What has changed with the Twitter redesign
Users with the new Twitter design will be able to use the following new features and see these different layouts:
- Tweet filtering: Lets you choose what tweets you want to see on other Twitter profiles. Choices are tweets, tweets with replies, and tweets with photos and videos. Not a cutting edge feature, but maybe you’ll use it here and there to find certain tweets.
- Popular tweets: When a tweet receives a lot of attention, it will physically be bigger so it is easier to find. The thinking is that it is more important and users will be looking for these important posts. To me it seems like a case of the strong getting stronger, where Twitter is suppose to be an even playing field.
- Pinned tweets: This is a pretty cool feature that works like a ‘sticky’ topic in a forum. Twitter users can mark certain tweets and have them always appear at the top of their profile, giving new visitors a chance to see what they’re all about quickly. This reminds me of YouTube’s channel introduction videos that I talked about in the link.
- Profile photos: Perhaps the most maddening update as this is what makes it look exactly the same as Facebook. You can see for yourself in the photos above that there is a much larger header photo that goes across the entire top of the profile.

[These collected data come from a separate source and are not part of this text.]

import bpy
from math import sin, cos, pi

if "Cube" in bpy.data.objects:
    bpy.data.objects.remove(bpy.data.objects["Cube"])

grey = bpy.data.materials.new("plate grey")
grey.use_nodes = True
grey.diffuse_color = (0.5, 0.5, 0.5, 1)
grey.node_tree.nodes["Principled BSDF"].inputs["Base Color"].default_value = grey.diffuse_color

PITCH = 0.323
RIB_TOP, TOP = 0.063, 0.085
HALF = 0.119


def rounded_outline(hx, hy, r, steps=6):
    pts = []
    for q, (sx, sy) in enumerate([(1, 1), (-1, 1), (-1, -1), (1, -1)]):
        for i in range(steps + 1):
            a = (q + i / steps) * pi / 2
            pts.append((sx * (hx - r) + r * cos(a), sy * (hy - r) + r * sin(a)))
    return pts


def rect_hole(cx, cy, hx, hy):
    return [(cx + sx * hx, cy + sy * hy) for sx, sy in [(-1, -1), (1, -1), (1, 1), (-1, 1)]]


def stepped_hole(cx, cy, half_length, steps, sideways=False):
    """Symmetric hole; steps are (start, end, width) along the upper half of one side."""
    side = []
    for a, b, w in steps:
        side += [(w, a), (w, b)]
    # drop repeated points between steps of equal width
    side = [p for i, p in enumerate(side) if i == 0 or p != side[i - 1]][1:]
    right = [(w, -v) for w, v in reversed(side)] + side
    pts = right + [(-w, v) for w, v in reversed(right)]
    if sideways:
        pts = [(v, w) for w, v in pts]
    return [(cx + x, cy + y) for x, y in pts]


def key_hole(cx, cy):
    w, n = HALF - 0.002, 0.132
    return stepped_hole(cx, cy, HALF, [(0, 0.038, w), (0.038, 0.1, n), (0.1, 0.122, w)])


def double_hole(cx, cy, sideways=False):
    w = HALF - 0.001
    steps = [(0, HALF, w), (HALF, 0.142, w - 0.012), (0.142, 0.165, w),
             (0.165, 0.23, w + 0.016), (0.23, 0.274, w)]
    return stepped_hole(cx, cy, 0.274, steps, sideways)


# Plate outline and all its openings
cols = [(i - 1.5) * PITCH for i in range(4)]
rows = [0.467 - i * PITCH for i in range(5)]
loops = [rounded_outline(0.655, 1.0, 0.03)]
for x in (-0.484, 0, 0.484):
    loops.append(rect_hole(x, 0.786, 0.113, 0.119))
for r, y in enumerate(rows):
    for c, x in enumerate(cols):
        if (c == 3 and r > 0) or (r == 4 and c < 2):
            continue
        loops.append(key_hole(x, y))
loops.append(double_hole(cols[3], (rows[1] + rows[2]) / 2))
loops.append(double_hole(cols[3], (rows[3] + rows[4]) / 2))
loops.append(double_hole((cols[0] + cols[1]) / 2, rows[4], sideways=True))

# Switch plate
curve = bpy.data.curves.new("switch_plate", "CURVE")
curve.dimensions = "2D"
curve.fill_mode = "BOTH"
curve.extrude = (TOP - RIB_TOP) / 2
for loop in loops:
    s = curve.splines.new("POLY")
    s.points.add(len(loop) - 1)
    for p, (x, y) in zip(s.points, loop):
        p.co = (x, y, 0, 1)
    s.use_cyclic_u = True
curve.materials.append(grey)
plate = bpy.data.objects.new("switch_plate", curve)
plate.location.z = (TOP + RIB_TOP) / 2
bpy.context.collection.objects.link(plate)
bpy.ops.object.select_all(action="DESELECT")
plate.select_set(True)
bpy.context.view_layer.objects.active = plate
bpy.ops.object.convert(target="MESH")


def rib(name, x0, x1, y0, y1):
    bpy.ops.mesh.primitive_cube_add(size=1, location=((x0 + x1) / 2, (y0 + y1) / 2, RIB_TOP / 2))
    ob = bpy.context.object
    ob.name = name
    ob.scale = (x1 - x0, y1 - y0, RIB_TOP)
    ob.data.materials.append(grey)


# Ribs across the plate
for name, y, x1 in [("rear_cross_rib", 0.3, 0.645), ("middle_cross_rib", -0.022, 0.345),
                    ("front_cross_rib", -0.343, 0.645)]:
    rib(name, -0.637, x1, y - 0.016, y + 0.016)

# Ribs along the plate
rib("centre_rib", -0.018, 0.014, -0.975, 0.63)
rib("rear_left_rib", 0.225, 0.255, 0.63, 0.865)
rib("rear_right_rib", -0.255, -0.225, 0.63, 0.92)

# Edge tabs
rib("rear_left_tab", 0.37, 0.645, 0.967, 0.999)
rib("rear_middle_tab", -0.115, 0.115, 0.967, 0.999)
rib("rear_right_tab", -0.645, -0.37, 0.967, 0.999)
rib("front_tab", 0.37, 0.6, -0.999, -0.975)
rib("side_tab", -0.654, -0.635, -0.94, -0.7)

My overall reaction to the Twitter redesign is…apathetic. It’s boring. We’ve seen this before – it’s called Facebook. Why didn’t they come up with a design that met the unique needs of their users? Surely there was a better look for their constantly updating tweet stream than pasting a big fat photo all the way across the top.
Will it help you get more Twitter followers like our service does? Possibly. The goal is to make Twitter feel more like something that more users are familiar with. That being Facebook. You could see an increase in follower numbers as more people join in.
My proposal for a better Twitter redesign
My proposal for a better Twitter redesign, because I believe in presenting options, not complaining randomly, is one which expands the profile photo down the left side. The smaller logo, where the ‘W’ in Weezer’s profile goes, would be on the right with the ‘Who to Follow,’ ‘Trends’ and other boxes below it. The Twitter bar stays on top.
My Twitter redesign would then allow for a big Twitter feed up the middle, highlighting the entire point of Twitter itself. The problem with the new design is that usually only one tweet exists ‘above the fold’ when you load a profile, limiting the amount of tweets you see at first. Twitter is all about things being fast. Why are they making it difficult to see tweets right away? The photos don’t do anything for me along the top: I want to see the tweets already!
Feature photo credit to Ari Helminen.